__Required work__
Your answer must consist solely of the lines from the start of the entries below through the line with "m.use_nodes = True", unchanged.

__Data records__
BEGIN
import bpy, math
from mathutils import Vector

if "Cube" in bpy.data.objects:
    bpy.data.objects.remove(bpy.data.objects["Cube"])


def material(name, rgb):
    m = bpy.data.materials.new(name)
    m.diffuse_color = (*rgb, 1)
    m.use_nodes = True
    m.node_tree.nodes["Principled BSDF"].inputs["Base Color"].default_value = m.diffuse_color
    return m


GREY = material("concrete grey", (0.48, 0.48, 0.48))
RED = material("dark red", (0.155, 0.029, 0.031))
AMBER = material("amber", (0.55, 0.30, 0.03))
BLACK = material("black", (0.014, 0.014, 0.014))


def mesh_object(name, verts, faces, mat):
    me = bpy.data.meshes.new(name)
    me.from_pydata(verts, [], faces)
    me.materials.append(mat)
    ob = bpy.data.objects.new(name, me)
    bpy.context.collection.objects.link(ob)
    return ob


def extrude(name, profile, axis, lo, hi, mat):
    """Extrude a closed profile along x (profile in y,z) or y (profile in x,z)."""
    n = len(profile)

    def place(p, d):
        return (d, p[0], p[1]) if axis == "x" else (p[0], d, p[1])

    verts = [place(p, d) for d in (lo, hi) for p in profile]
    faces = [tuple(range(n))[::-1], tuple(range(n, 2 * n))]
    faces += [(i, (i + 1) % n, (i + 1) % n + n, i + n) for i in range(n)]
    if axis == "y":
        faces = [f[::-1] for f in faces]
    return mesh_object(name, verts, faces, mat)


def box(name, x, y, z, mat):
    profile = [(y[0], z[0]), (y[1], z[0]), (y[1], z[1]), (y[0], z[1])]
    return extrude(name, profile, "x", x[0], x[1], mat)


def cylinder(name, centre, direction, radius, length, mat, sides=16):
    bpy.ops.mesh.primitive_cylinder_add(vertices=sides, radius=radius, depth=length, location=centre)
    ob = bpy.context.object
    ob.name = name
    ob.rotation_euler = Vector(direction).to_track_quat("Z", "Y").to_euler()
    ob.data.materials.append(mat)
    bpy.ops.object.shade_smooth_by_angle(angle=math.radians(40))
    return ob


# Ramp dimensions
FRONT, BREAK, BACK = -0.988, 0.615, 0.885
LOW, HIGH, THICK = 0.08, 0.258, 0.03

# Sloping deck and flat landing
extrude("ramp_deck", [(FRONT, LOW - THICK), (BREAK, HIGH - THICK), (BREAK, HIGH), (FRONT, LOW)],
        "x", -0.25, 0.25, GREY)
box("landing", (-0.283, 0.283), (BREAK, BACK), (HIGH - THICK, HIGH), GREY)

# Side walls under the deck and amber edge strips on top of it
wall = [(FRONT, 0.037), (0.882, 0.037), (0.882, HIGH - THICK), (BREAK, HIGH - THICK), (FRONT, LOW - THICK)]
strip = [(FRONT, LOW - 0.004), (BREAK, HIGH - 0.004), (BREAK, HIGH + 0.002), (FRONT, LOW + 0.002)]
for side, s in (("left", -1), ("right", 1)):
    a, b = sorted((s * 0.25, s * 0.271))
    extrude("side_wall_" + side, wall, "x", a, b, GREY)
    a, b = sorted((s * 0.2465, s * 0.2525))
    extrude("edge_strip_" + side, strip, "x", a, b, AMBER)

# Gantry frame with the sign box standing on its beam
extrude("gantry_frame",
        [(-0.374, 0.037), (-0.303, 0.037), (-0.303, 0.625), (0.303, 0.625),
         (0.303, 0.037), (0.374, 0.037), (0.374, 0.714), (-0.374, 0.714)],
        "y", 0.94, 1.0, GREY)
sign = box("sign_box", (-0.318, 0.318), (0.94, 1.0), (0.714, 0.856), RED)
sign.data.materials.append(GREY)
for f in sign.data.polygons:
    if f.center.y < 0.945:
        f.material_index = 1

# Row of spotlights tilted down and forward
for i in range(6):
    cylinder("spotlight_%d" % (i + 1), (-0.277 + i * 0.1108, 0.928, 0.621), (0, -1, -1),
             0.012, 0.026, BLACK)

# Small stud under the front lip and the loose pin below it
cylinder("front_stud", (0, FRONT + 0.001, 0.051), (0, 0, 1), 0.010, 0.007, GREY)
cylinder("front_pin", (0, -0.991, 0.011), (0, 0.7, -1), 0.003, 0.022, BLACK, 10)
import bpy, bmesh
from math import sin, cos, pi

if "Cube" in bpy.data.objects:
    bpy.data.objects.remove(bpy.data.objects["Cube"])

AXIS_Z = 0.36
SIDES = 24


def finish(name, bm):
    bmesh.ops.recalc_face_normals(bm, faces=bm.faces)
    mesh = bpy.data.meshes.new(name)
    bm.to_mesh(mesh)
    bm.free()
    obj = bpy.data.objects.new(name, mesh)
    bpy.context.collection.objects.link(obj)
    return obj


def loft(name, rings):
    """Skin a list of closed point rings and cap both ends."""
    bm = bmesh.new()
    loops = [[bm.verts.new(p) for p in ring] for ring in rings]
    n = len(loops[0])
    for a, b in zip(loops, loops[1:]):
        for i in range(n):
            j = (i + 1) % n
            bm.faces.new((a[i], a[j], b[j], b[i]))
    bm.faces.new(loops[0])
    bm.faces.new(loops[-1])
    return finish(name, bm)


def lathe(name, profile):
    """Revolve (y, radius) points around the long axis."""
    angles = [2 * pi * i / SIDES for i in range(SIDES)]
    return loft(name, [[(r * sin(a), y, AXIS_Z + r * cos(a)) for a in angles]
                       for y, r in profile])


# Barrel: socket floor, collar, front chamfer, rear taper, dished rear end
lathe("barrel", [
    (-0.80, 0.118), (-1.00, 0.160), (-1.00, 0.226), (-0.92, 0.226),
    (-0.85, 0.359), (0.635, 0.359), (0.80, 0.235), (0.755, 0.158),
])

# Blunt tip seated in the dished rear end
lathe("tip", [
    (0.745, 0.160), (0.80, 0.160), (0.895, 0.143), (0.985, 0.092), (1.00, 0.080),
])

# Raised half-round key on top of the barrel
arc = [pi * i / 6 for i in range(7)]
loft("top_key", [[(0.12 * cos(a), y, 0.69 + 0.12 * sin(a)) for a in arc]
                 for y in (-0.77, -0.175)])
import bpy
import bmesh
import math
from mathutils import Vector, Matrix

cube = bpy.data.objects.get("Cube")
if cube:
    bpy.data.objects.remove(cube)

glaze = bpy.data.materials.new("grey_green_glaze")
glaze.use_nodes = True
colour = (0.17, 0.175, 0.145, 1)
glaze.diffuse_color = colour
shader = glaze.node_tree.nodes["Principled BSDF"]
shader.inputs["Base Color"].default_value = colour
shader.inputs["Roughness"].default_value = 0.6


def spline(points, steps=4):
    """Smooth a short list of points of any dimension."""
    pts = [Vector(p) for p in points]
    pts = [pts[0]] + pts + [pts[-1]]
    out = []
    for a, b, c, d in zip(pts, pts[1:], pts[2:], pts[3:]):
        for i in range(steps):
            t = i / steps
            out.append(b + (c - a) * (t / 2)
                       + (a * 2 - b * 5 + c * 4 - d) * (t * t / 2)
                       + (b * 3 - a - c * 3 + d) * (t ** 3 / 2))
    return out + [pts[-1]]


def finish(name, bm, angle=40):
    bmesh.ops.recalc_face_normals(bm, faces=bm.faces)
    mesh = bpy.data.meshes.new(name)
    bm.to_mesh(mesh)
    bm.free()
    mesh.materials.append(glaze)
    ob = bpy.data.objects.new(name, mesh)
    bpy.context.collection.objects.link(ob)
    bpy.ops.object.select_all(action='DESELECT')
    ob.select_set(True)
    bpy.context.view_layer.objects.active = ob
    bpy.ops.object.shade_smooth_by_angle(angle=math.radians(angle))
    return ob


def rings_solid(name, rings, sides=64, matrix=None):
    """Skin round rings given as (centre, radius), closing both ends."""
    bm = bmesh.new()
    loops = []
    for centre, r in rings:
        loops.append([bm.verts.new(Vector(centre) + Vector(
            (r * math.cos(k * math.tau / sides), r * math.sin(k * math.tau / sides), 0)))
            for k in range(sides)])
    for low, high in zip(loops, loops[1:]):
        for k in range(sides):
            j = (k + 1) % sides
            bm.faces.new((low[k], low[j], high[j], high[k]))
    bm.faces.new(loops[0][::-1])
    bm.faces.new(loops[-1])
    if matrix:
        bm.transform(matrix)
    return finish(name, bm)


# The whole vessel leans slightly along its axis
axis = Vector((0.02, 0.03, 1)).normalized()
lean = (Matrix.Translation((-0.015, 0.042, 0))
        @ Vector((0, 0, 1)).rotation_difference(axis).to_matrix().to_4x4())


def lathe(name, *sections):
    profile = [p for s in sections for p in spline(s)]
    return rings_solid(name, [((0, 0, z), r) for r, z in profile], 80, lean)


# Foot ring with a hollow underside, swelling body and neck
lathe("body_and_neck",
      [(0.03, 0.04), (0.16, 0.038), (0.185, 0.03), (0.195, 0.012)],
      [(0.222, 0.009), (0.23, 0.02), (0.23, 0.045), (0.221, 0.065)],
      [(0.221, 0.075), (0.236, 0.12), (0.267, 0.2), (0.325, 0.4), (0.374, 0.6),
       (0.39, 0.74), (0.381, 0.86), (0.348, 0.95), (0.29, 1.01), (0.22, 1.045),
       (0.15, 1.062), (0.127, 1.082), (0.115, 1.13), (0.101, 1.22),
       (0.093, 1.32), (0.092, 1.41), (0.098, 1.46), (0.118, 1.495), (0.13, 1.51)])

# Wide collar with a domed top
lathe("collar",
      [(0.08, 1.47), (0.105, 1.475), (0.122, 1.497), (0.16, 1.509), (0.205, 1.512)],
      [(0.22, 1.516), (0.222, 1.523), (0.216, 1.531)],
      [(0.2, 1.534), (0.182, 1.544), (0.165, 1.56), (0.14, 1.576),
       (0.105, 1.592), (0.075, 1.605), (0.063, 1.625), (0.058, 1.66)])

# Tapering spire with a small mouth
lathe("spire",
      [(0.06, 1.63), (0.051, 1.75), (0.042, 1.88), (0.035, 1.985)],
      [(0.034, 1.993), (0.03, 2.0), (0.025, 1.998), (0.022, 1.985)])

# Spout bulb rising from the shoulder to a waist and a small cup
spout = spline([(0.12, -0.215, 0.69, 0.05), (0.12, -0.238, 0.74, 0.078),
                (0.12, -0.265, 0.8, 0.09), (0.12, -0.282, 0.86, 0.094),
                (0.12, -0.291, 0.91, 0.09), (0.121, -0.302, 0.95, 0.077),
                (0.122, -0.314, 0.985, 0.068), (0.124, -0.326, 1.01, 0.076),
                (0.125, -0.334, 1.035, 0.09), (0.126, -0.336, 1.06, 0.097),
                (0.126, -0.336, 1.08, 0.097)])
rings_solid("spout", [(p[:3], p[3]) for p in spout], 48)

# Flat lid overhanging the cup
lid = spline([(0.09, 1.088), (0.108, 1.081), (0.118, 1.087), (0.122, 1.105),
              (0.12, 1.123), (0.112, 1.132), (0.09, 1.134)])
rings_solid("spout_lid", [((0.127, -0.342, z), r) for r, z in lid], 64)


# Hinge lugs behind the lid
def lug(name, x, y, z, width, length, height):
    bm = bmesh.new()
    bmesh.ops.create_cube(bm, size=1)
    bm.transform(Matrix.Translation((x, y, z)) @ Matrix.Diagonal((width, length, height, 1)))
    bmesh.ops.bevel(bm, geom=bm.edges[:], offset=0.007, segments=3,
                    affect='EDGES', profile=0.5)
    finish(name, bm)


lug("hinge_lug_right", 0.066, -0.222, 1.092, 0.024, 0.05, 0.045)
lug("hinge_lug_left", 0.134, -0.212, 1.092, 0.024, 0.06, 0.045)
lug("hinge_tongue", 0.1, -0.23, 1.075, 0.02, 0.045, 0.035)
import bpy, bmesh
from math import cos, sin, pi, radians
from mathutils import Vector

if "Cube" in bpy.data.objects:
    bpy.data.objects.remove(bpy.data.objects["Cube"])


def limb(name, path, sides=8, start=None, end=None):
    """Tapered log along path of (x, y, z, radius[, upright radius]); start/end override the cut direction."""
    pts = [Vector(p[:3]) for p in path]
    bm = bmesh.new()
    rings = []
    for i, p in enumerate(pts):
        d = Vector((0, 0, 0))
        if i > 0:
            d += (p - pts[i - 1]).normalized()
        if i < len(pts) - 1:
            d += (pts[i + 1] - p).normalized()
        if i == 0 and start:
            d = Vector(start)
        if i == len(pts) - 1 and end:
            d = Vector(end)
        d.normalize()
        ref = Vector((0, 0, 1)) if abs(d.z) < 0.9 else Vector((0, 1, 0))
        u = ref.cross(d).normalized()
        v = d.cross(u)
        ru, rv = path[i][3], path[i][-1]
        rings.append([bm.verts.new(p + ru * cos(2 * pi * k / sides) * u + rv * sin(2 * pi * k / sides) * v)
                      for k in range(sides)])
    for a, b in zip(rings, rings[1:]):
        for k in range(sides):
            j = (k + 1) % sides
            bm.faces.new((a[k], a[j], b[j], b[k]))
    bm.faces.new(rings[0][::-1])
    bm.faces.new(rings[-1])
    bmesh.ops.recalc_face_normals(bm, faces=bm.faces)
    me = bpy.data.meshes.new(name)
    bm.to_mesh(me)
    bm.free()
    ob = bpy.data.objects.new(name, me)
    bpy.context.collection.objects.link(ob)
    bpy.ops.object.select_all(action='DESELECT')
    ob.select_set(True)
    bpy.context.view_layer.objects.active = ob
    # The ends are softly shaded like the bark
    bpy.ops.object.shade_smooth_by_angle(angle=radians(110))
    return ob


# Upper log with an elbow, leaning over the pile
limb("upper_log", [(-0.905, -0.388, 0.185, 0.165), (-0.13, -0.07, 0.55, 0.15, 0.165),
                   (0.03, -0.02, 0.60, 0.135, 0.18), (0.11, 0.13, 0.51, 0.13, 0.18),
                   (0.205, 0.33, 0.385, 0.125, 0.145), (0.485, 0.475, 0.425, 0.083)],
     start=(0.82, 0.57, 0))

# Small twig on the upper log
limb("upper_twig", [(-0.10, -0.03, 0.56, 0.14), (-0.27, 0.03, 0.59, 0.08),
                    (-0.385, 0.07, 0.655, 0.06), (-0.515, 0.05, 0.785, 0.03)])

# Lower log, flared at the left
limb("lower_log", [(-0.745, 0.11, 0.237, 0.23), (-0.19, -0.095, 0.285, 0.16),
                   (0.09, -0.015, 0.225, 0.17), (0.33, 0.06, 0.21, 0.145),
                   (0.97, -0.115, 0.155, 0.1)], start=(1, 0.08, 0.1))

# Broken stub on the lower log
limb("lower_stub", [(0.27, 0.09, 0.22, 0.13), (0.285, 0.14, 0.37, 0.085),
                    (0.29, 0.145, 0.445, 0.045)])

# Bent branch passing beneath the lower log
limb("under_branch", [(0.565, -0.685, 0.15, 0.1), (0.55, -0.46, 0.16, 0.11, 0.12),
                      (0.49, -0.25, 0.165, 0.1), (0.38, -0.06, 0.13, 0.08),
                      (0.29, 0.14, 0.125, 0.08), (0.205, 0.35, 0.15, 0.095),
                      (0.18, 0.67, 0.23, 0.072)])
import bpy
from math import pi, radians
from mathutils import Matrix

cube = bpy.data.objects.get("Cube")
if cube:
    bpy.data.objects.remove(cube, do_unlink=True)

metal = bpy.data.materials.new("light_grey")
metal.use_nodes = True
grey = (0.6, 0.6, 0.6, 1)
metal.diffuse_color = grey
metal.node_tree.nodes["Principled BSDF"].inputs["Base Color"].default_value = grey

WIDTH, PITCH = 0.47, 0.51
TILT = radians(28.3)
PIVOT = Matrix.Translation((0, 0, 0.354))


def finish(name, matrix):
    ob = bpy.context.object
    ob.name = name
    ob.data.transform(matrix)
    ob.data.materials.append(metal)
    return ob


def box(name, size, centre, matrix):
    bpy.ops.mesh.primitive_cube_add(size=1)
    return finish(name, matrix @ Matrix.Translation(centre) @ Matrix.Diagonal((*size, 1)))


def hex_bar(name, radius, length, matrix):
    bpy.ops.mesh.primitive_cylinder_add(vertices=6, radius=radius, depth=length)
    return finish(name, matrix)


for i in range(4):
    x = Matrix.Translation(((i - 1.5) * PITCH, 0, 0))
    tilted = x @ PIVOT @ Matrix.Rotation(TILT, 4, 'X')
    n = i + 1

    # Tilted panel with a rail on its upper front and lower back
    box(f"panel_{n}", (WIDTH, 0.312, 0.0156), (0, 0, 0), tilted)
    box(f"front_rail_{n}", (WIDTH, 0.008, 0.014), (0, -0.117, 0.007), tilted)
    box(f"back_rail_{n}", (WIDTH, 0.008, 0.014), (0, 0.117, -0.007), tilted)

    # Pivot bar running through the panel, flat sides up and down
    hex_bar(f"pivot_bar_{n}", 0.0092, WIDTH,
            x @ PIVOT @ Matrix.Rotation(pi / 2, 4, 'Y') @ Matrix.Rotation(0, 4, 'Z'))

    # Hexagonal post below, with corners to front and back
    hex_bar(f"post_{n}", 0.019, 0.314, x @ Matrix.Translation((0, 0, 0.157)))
END
__Completed task__
import bpy, math
from mathutils import Vector

if "Cube" in bpy.data.objects:
    bpy.data.objects.remove(bpy.data.objects["Cube"])


def material(name, rgb):
    m = bpy.data.materials.new(name)
    m.diffuse_color = (*rgb, 1)
    m.use_nodes = True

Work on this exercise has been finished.